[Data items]
[Start of section]

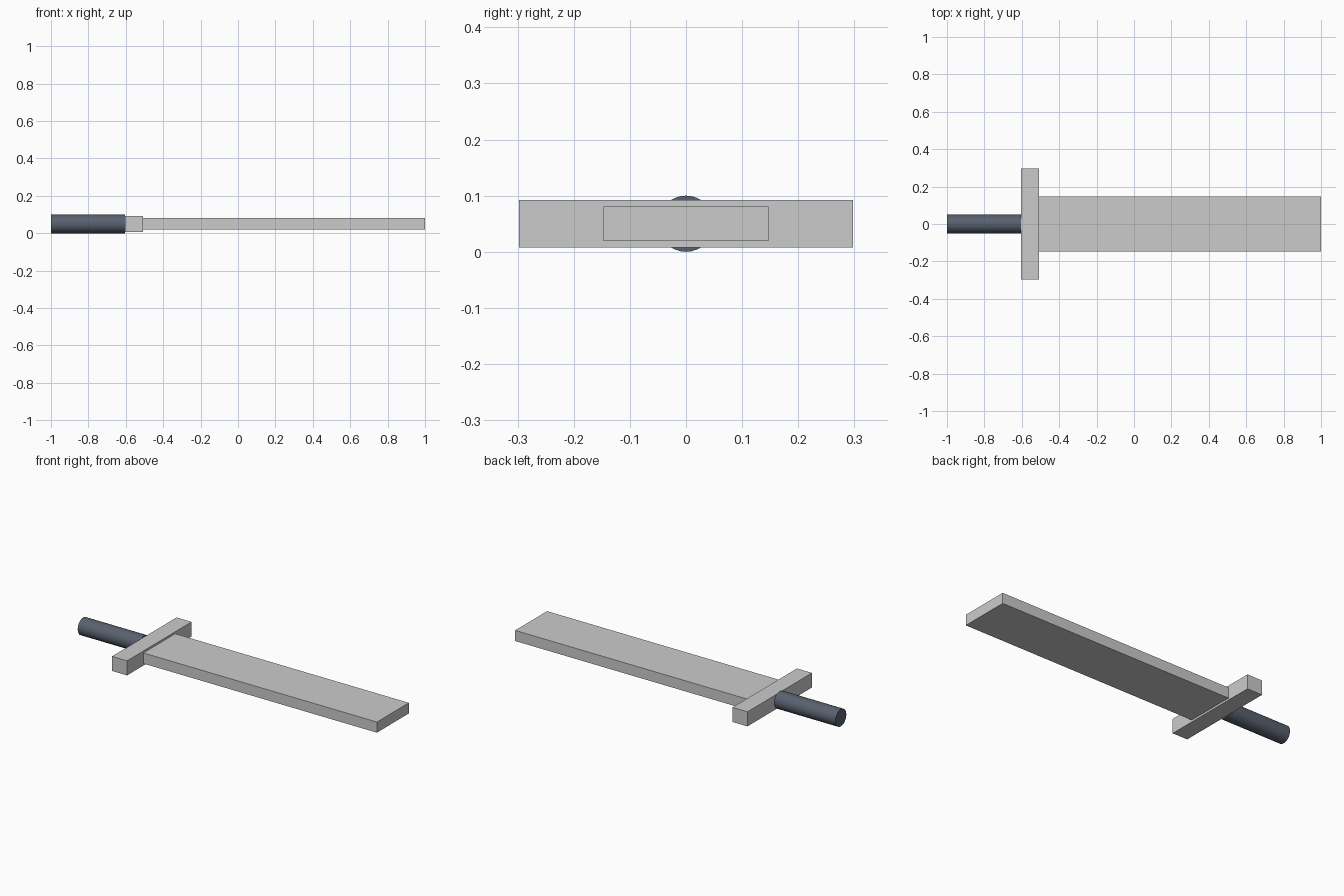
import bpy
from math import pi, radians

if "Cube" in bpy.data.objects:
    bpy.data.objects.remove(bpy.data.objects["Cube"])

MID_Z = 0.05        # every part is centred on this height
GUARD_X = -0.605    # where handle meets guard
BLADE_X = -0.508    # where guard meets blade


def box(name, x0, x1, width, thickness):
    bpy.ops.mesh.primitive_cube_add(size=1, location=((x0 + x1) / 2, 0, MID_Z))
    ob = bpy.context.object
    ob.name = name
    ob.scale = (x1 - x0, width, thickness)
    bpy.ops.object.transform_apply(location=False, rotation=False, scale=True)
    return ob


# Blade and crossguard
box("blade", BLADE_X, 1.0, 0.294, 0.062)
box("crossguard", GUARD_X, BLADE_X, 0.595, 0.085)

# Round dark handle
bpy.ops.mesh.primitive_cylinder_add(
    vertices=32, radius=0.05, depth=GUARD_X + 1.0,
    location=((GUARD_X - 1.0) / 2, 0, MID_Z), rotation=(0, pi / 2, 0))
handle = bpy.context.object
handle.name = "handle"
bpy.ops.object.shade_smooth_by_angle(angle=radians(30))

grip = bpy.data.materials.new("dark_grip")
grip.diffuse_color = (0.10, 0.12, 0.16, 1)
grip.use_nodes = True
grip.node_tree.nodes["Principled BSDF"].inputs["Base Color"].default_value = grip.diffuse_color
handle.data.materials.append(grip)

[End of section]

(Required work):
Leave out the pictures, and give all the records again exactly.

(Exercise result):
import bpy
from math import pi, radians

if "Cube" in bpy.data.objects:
    bpy.data.objects.remove(bpy.data.objects["Cube"])

MID_Z = 0.05        # every part is centred on this height
GUARD_X = -0.605    # where handle meets guard
BLADE_X = -0.508    # where guard meets blade


def box(name, x0, x1, width, thickness):
    bpy.ops.mesh.primitive_cube_add(size=1, location=((x0 + x1) / 2, 0, MID_Z))
    ob = bpy.context.object
    ob.name = name
    ob.scale = (x1 - x0, width, thickness)
    bpy.ops.object.transform_apply(location=False, rotation=False, scale=True)
    return ob


# Blade and crossguard
box("blade", BLADE_X, 1.0, 0.294, 0.062)
box("crossguard", GUARD_X, BLADE_X, 0.595, 0.085)

# Round dark handle
bpy.ops.mesh.primitive_cylinder_add(
    vertices=32, radius=0.05, depth=GUARD_X + 1.0,
    location=((GUARD_X - 1.0) / 2, 0, MID_Z), rotation=(0, pi / 2, 0))
handle = bpy.context.object
handle.name = "handle"
bpy.ops.object.shade_smooth_by_angle(angle=radians(30))

grip = bpy.data.materials.new("dark_grip")
grip.diffuse_color = (0.10, 0.12, 0.16, 1)
grip.use_nodes = True
grip.node_tree.nodes["Principled BSDF"].inputs["Base Color"].default_value = grip.diffuse_color
handle.data.materials.append(grip)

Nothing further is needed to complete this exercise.